It’s a hard to believe, but over a year ago now I posted about our new method for documenting collection material going on loan. I’ve learned a lot about the technology in that time and would like to share some of those lessons, in case others are considering adopting the method. While the system I described back then did work well to document the necessary information on a compressed schedule, ultimately some of the tools present problems for reformatting and long-term digital storage of the reports.
In my previous post, I outlined some of the benefits of using Microsoft OneNote for generating reports:
- Full access to the software is included in our institution’s Office 365 license.
- It seamlessly works with other Microsoft products, like Excel, which we often use to manage collection metadata for projects.
- Annotation of images can be done right inside the application. When off-site, it was very quick to photograph objects using the Surface Book’s camera and make drawings directly in the report.
- Organization of pages and visually managing the workflow is easy. I applied a standard naming convention to each report and then organized them into sections based on their status within the project. Kind of like a Kanban board.
While creating and using documentation inside OneNote worked well, getting that same information out without disruption presents a bit of a problem. I think a lot of these issues stem from the way the application handles page layouts and images inside pages.

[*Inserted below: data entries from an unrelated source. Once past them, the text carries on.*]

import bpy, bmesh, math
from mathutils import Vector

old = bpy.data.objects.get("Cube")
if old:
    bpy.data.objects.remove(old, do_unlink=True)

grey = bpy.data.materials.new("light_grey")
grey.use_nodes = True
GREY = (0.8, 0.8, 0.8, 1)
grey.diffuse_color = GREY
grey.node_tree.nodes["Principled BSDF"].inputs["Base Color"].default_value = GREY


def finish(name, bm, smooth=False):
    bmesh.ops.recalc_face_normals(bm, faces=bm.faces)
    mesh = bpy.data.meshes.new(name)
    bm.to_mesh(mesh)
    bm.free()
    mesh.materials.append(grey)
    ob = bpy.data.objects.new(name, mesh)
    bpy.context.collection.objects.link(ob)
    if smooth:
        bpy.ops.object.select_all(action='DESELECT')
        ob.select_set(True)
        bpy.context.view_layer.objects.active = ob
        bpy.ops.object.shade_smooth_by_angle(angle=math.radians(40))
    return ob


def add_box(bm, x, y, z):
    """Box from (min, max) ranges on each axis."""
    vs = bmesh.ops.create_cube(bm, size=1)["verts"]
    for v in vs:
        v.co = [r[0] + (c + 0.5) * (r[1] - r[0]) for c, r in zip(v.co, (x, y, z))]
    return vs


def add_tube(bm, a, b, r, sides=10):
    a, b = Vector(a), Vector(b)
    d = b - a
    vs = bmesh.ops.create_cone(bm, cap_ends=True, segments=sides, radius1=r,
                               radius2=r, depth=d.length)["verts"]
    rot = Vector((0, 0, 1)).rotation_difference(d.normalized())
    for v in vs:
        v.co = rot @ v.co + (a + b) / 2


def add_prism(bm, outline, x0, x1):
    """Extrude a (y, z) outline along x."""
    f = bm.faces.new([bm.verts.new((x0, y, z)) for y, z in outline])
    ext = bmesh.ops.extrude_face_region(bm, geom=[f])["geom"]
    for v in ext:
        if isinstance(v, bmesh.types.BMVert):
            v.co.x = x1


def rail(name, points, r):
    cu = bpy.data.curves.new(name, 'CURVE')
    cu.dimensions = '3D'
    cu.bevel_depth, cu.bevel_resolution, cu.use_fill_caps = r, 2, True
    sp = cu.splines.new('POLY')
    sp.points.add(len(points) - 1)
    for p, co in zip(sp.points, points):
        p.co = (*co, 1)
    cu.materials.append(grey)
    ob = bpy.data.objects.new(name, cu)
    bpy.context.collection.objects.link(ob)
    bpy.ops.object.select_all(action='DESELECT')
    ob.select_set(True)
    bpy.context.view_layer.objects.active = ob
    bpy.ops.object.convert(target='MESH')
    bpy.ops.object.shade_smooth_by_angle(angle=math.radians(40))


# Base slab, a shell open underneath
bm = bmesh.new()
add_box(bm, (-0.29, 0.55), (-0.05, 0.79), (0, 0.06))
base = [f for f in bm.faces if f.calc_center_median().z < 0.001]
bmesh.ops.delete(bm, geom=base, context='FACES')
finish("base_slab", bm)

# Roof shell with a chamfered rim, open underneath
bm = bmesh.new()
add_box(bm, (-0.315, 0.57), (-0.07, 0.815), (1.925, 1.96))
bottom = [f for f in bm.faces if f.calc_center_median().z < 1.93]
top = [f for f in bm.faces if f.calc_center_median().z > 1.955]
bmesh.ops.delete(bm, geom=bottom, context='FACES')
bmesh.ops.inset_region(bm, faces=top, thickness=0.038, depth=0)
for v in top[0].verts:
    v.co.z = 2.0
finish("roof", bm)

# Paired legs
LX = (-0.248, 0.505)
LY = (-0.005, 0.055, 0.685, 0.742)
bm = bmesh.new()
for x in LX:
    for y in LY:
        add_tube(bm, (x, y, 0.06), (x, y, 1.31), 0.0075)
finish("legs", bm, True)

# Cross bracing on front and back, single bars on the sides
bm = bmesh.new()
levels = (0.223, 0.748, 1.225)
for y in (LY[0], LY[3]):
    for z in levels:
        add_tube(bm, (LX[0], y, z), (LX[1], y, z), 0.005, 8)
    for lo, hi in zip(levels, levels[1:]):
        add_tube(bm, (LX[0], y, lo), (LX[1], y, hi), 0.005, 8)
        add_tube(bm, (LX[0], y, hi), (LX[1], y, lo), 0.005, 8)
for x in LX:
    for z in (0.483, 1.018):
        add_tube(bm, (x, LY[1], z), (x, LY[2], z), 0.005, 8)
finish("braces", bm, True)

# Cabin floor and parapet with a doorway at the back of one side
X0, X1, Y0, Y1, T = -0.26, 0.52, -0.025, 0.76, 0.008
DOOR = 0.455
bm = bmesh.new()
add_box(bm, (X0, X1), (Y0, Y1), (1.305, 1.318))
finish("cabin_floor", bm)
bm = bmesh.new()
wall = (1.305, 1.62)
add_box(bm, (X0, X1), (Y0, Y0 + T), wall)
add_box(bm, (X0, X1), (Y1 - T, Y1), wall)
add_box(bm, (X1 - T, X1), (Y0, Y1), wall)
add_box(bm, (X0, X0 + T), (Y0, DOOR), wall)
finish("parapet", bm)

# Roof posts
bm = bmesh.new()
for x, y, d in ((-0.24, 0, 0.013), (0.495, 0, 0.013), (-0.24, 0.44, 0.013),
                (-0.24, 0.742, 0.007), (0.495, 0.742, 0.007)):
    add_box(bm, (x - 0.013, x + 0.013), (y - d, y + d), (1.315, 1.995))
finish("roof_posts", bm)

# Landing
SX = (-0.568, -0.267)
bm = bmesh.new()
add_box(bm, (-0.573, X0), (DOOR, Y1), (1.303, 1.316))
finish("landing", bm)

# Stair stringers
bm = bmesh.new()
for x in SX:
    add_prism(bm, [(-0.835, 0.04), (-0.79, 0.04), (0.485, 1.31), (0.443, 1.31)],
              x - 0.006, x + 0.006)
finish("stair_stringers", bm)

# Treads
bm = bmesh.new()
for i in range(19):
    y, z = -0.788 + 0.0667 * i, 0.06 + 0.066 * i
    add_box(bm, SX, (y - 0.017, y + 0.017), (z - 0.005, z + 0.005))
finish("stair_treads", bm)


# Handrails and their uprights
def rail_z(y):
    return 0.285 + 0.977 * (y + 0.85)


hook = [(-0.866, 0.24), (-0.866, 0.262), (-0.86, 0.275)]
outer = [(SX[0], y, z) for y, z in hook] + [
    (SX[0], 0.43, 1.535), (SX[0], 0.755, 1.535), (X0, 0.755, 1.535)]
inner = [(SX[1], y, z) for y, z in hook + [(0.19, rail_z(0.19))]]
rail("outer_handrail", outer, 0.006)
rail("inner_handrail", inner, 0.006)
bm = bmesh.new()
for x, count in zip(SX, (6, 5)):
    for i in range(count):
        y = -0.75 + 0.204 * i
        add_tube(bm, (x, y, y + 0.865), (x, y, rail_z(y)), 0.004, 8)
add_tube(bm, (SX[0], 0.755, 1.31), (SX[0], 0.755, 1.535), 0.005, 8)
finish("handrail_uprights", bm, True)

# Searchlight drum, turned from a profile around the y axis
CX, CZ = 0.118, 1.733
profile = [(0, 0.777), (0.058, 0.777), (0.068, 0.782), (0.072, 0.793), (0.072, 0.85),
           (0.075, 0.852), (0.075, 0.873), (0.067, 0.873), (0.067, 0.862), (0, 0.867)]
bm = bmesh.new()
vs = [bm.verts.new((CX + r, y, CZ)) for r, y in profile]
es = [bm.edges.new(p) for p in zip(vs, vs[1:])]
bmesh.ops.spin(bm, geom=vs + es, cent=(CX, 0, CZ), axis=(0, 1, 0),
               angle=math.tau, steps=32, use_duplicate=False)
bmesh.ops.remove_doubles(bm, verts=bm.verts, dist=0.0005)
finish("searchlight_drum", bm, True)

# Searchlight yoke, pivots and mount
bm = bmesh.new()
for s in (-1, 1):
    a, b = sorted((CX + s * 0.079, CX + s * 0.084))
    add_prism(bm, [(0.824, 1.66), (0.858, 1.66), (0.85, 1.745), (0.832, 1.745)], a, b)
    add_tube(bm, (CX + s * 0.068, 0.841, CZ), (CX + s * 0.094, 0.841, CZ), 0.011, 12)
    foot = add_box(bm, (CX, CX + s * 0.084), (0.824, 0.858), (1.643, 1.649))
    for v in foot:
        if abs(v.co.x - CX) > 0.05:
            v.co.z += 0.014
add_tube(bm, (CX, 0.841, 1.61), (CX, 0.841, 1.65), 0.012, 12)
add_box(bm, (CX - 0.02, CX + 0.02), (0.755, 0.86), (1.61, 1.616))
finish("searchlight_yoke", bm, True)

A new page defaults to an “auto” size, which is essentially a standard page width with infinite length. This allows you to create a document of whatever size you need and, at first, seems pretty great.
When the page is exported as a PDF or printed, the application inserts page breaks as needed. Sometimes this works out, but more often I found that the images are broken up.
My first thought for resolving this was to set the page size as standard letter and carefully lay out the report to fit within the margins of each sheet. Surprisingly though, a “page” within OneNote can’t contain multiple “sheets”. When your report gets longer than the standard 11″ of page height, the content just starts to move off into a grey void.
When you convert this page to a PDF, page breaks are inserted in the same way they would be for an “auto” sized page. I’m puzzled why the application was designed this way.
Another major problem I found was that the horizontal position of the image tends to shift slightly left when the the page is exported or printed (see examples above). The is extremely frustrating, when you’ve taken great care to put your annotations in specific locations and I could not find a way to fix it. Unlike a lot of other Office products, the image and overlaid annotations can’t be grouped in OneNote. I have found two workarounds for this problem after the report is converted to a PDF:
- Luckily, the annotations remain in the same position to one another. If the image isn’t split by a page break, I was able to use Adobe Acrobat Pro DC to edit the PDF and just slide the underlying image back into place under the annotations.
- If the image was split by page breaks, I found it quicker to use the Snipping Tool in Windows to copy the image and annotations out of OneNote in the correct orientation and save them as a single JPG. I would then delete the fragmented image and annotations out of the PDF report with Acrobat Pro and replace them with the snipped image.
Obviously, these workarounds come with the additional cost of an Adobe (or other PDF editor) license.
In light of these issues, how will my approach to loan documentation change in the future? Some key aspects will remain the same. For example, the Surface Book 2 performs very well for writing the report and creating accurate image annotations. I also think the overall design of the form was good.
A major change will be to annotate images in a separate application and save them as a derivative image file. This will take some additional time to set up on the front end, but will create fewer issues further down the pipe. I have created a draft template in Adobe Photoshop, which contains my photo documentation of the item and a standard annotation key in separate layers. The automation tools within Photoshop could be used to create batches of these annotation-ready images for large numbers of loan items at once.
For future loans, I will also retire Microsoft OneNote from the workflow. It is important that we be able to easily convert our documentation to PDF and print a hard copy for preservation purposes. OneNote’s export problems, particularly for annotated images, require a lot of time and effort to correct on the back end. The useful features, like check boxes and timestamps, are not an equal trade off. What software will replace it? I don’t know for certain yet, but it will definitely be a word processing application where content stays in position during printing and export! Microsoft Word will probably be fine, but we could also probably use Google Docs. I think the composing application matters less with the annotations saved in a single image file.